[ENTRIES SUPPLIED]
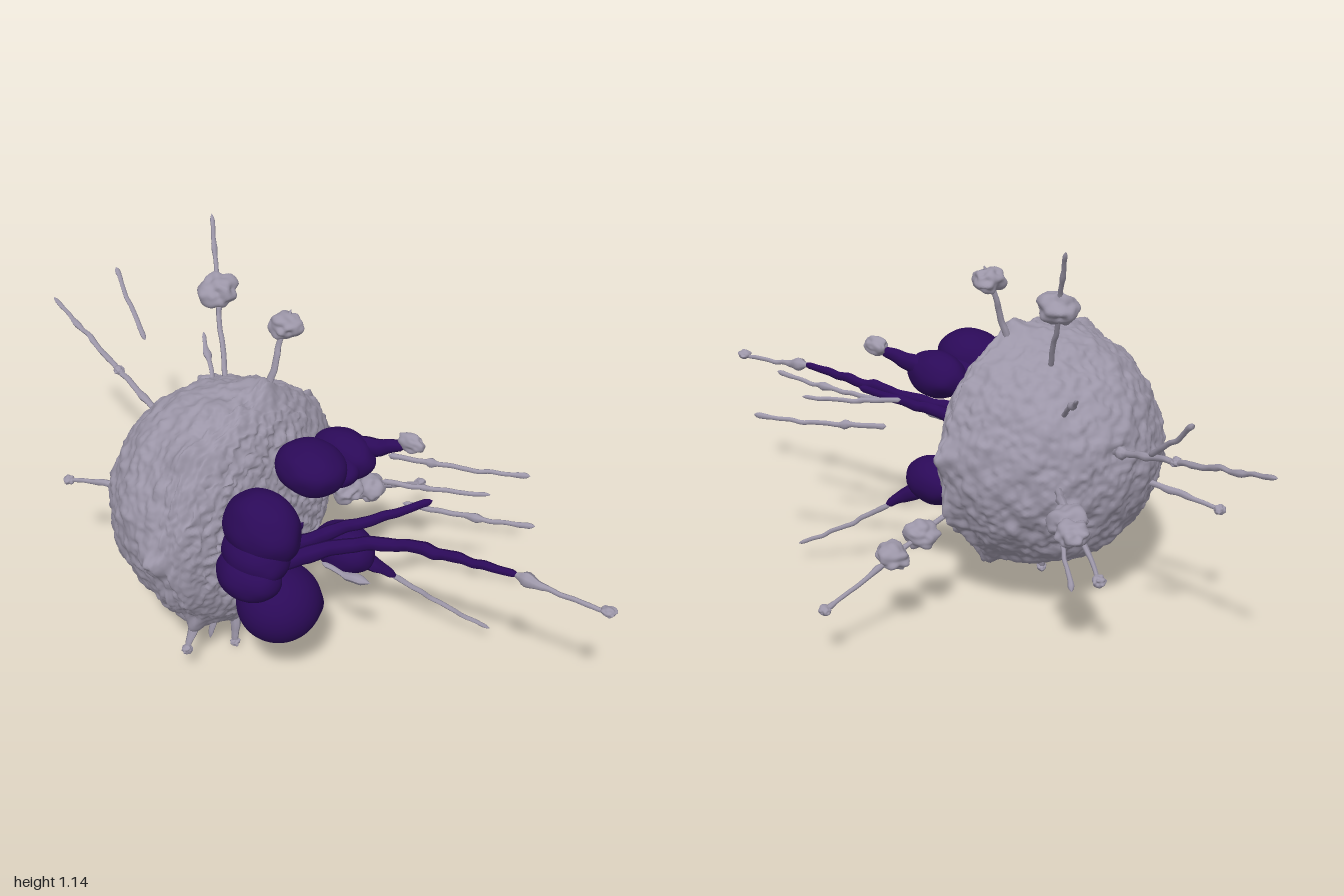
import * as THREE from 'three';
import { mergeVertices } from 'three/addons/utils/BufferGeometryUtils.js';

const CENTRE = new THREE.Vector3(-0.08, 0.465, 0.18);
const RADIUS = 0.343;
const vec = (a) => new THREE.Vector3(...a);

// Smooth seeded value noise in the range -1..1
function hash(x, y, z) {
  const s = Math.sin(x * 127.1 + y * 311.7 + z * 74.7) * 43758.5453;
  return (s - Math.floor(s)) * 2 - 1;
}
function noise(x, y, z) {
  const i = [x, y, z].map(Math.floor);
  const f = [x - i[0], y - i[1], z - i[2]].map((t) => t * t * (3 - 2 * t));
  let sum = 0;
  for (let k = 0; k < 8; k++) {
    const a = k & 1, b = (k >> 1) & 1, c = k >> 2;
    sum += hash(i[0] + a, i[1] + b, i[2] + c) *
      (a ? f[0] : 1 - f[0]) * (b ? f[1] : 1 - f[1]) * (c ? f[2] : 1 - f[2]);
  }
  return sum;
}
const noiseAt = (d, f) => noise(d.x * f, d.y * f, d.z * f);

// A smooth ball whose vertices are moved by rule(unit direction, output)
function ball(detail, rule) {
  let g = new THREE.IcosahedronGeometry(1, detail);
  g.deleteAttribute('uv');
  g.deleteAttribute('normal');
  g = mergeVertices(g, 1e-5);
  const p = g.attributes.position, d = new THREE.Vector3(), o = new THREE.Vector3();
  for (let i = 0; i < p.count; i++) {
    d.fromBufferAttribute(p, i).normalize();
    rule(d, o);
    p.setXYZ(i, o.x, o.y, o.z);
  }
  g.computeVertexNormals();
  return g;
}

// Uneven ellipsoid
function lump(c, r, amp, freq, detail) {
  return ball(detail, (d, o) => {
    const k = 1 + amp * noise(d.x * freq + c.x * 50, d.y * freq + c.y * 50, d.z * freq + c.z * 50);
    o.copy(d).multiply(r).multiplyScalar(k).add(c);
  });
}

// Knotty tapered tube along a path
function strand(points, r0, r1, knots) {
  const path = new THREE.CatmullRomCurve3(points);
  const n = Math.max(14, Math.round(path.getLength() * 110)), sides = 7;
  const g = new THREE.TubeGeometry(path, n, 1, sides);
  const p = g.attributes.position, v = new THREE.Vector3();
  for (let i = 0; i <= n; i++) {
    const t = i / n, c = path.getPointAt(t);
    const knot = Math.pow(Math.max(0, noise(i * 0.22, c.x * 9, c.y * 9)), 2);
    const end = Math.min(1, Math.sqrt(Math.min(i, n - i) / 2));
    const r = (r0 + (r1 - r0) * t) * (1 + knots * knot) * end;
    const sway = 0.007 * Math.sin(t * Math.PI);
    for (let j = 0; j <= sides; j++) {
      const k = i * (sides + 1) + j;
      v.fromBufferAttribute(p, k).sub(c).multiplyScalar(r).add(c);
      p.setXYZ(k, v.x + sway * noise(i * 0.25, 3, c.z), v.y + sway * noise(i * 0.25, 8, c.z), v.z);
    }
  }
  g.computeVertexNormals();
  return g;
}

// Body: half ball with a flattened +x face, ruffled rim and pitted skin
function bodyGeometry() {
  const peaks = [1.79, 0.86, 0, -2.8, 3.04, -0.96, -2.08, -1.42]
    .map((a) => new THREE.Vector3(0.12, Math.sin(a), Math.cos(a)).normalize());
  return ball(52, (d, o) => {
    const face = THREE.MathUtils.smoothstep(d.x, 0.25, 0.7);
    const rim = Math.exp(-Math.pow((d.x - 0.12) / 0.22, 2));
    let k = RADIUS + 0.008 * noiseAt(d, 5) + 0.006 * noiseAt(d, 13) + 0.005 * noiseAt(d, 24);
    k += rim * 0.012 * Math.abs(noise(d.x * 22, d.y * 5, d.z * 5 + 9));
    k += rim * 0.015 * Math.max(0, noise(d.x * 4, d.y * 9, d.z * 9));
    for (const p of peaks) k += 0.03 * Math.pow(Math.max(0, d.dot(p)), 130);
    const x = d.x > 0 ? 0.158 * Math.pow(d.x, 0.65) : d.x * k;
    o.set(x, d.y * k, d.z * k).add(CENTRE);
    o.x += face * 0.01 * noise(d.x * 4, d.y * 26, d.z * 26);
  });
}

// Large lower lobe, drawn out to a point at its lower back corner
function lowerLobeGeometry() {
  const tip = new THREE.Vector3(0, -0.58, -0.81);
  return ball(16, (d, o) => {
    o.set(0.17 + d.x * 0.115, 0.3 + d.y * 0.11, 0.28 + d.z * 0.117);
    o.addScaledVector(tip, 0.085 * Math.pow(Math.max(0, d.dot(tip)), 6));
  });
}

export function createModel() {
  const group = new THREE.Group();
  const grey = new THREE.MeshStandardMaterial({ color: 0x9c96a8 });
  grey.name = 'membrane grey';
  const purple = new THREE.MeshStandardMaterial({ color: 0x2b0a58 });
  purple.name = 'nucleus purple';
  const add = (name, geometry, material) => {
    const m = new THREE.Mesh(geometry, material);
    m.name = name;
    group.add(m);
  };

  add('cellBody', bodyGeometry(), grey);
  add('lowerLobe', lowerLobeGeometry(), purple);

  // Nucleus lobes along the flat face: y, z, height radius, depth radius
  const lobes = {
    upperLobeFront: [0.67, 0.145, 0.074, 0.085],
    upperLobeBack: [0.645, 0.01, 0.067, 0.065],
    upperLobeBridge: [0.635, 0.07, 0.05, 0.07],
    sideLobeUpper: [0.58, 0.335, 0.105, 0.088],
    sideLobeMiddle: [0.51, 0.36, 0.08, 0.08],
    sideLobeLower: [0.46, 0.39, 0.068, 0.075],
    roundLobe: [0.32, 0, 0.07, 0.072],
  };
  for (const [name, [y, z, ry, rz]] of Object.entries(lobes)) {
    add(name, lump(vec([0.165, y, z]), vec([0.07 + ry * 0.4, ry, rz]), 0.04, 2, 14), purple);
  }

  // Nucleus stalks, thick at the root: root, middle, tip
  const stalks = [
    [0.026, [0.13, 0.41, 0.3], [0.36, 0.49, 0.1], [0.74, 0.525, 0]],
    [0.024, [0.12, 0.41, 0.2], [0.25, 0.48, 0.09], [0.41, 0.56, -0.07]],
    [0.028, [0.18, 0.3, -0.02], [0.24, 0.26, -0.05], [0.29, 0.225, -0.085]],
    [0.034, [0.18, 0.66, -0.01], [0.26, 0.68, -0.04], [0.32, 0.7, -0.065]],
    [0.024, [0.1, 0.42, 0.36], [0.12, 0.41, 0.25], [0.1, 0.43, 0.1]],
  ];
  for (const [r, ...pts] of stalks) add('nucleusStalk', strand(pts.map(vec), r, r * 0.38, 0.6), purple);

  // Thin filaments on the face side and a loose one on the left: start, end
  const threads = [
    [[0.72, 0.525, 0.005], [1, 0.505, -0.05]],
    [[0.27, 0.235, -0.075], [0.52, 0.07, -0.23]],
    [[0.17, 0.54, -0.18], [0.52, 0.53, -0.37]],
    [[0.33, 0.53, -0.04], [0.68, 0.56, -0.155]],
    [[0.25, 0.56, -0.05], [0.5, 0.545, -0.21]],
    [[0.25, 0.43, 0.2], [0.4, 0.42, 0.175]],
    [[-0.64, 0.66, -0.035], [-0.82, 0.815, -0.1]],
  ];
  for (const [from, to] of threads) {
    const a = vec(from), b = vec(to), mid = a.clone().lerp(b, 0.5);
    mid.y -= 0.01;
    add('thread', strand([a, mid, b], 0.008, 0.006, 2.5), grey);
  }
  add('stalkTip', lump(vec([0.33, 0.71, -0.07]), vec([0.042, 0.025, 0.025]), 0.25, 2, 8), grey);
  add('threadTip', lump(vec([0.98, 0.507, -0.048]), vec([0.02, 0.013, 0.018]), 0.25, 2, 8), grey);

  // Filaments growing straight out of the body: root radius, tip, then beads [position along, size]
  const sprouts = [
    [0.01, [-0.99, 0.695, 0.01], [0.42, 0.015]],
    [0.009, [-0.6, 0.37, 0.335], [1, 0.016]],
    [0.009, [-0.52, 0.275, -0.07], [1, 0.018]],
    [0.007, [-0.42, 0.2, -0.06]],
    [0.007, [-0.43, 0.755, -0.07]],
    [0.011, [-0.54, 0.465, -0.2], [0.72, 0.05], [1, 0.042]],
    [0.008, [0.015, 0.165, -0.56], [0.27, 0.045], [0.48, 0.045], [0.98, 0.017]],
    [0.008, [-0.39, 1.14, -0.08], [0.55, 0.052]],
    [0.011, [-0.03, 1.01, 0], [0.83, 0.044]],
    [0.024, [-0.03, 0.005, 0.25], [0.9, 0.015]],
    [0.024, [-0.05, 0.09, 0.425], [0.95, 0.015]],
    [0.016, [-0.07, 0.05, 0.31]],
  ];
  for (const [r, end, ...beads] of sprouts) {
    const tip = vec(end);
    const root = tip.clone().sub(CENTRE).setLength(RADIUS - 0.02).add(CENTRE);
    const mid = root.clone().lerp(tip, 0.5);
    add('filament', strand([root, mid, tip], r, 0.006, 1.5), grey);
    for (const [t, size] of beads) {
      const c = root.clone().lerp(tip, t);
      add('bead', lump(c, vec([size, size * 0.82, size]), 0.28, 2.2, 8), grey);
    }
  }
  return group;
}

[EXERCISE PROMPT] A line belongs in the answer if it contains the word "path"; please copy each such line from the material.

[EXERCISE SOLUTION]
// Knotty tapered tube along a path
  const path = new THREE.CatmullRomCurve3(points);
  const n = Math.max(14, Math.round(path.getLength() * 110)), sides = 7;
  const g = new THREE.TubeGeometry(path, n, 1, sides);
    const t = i / n, c = path.getPointAt(t);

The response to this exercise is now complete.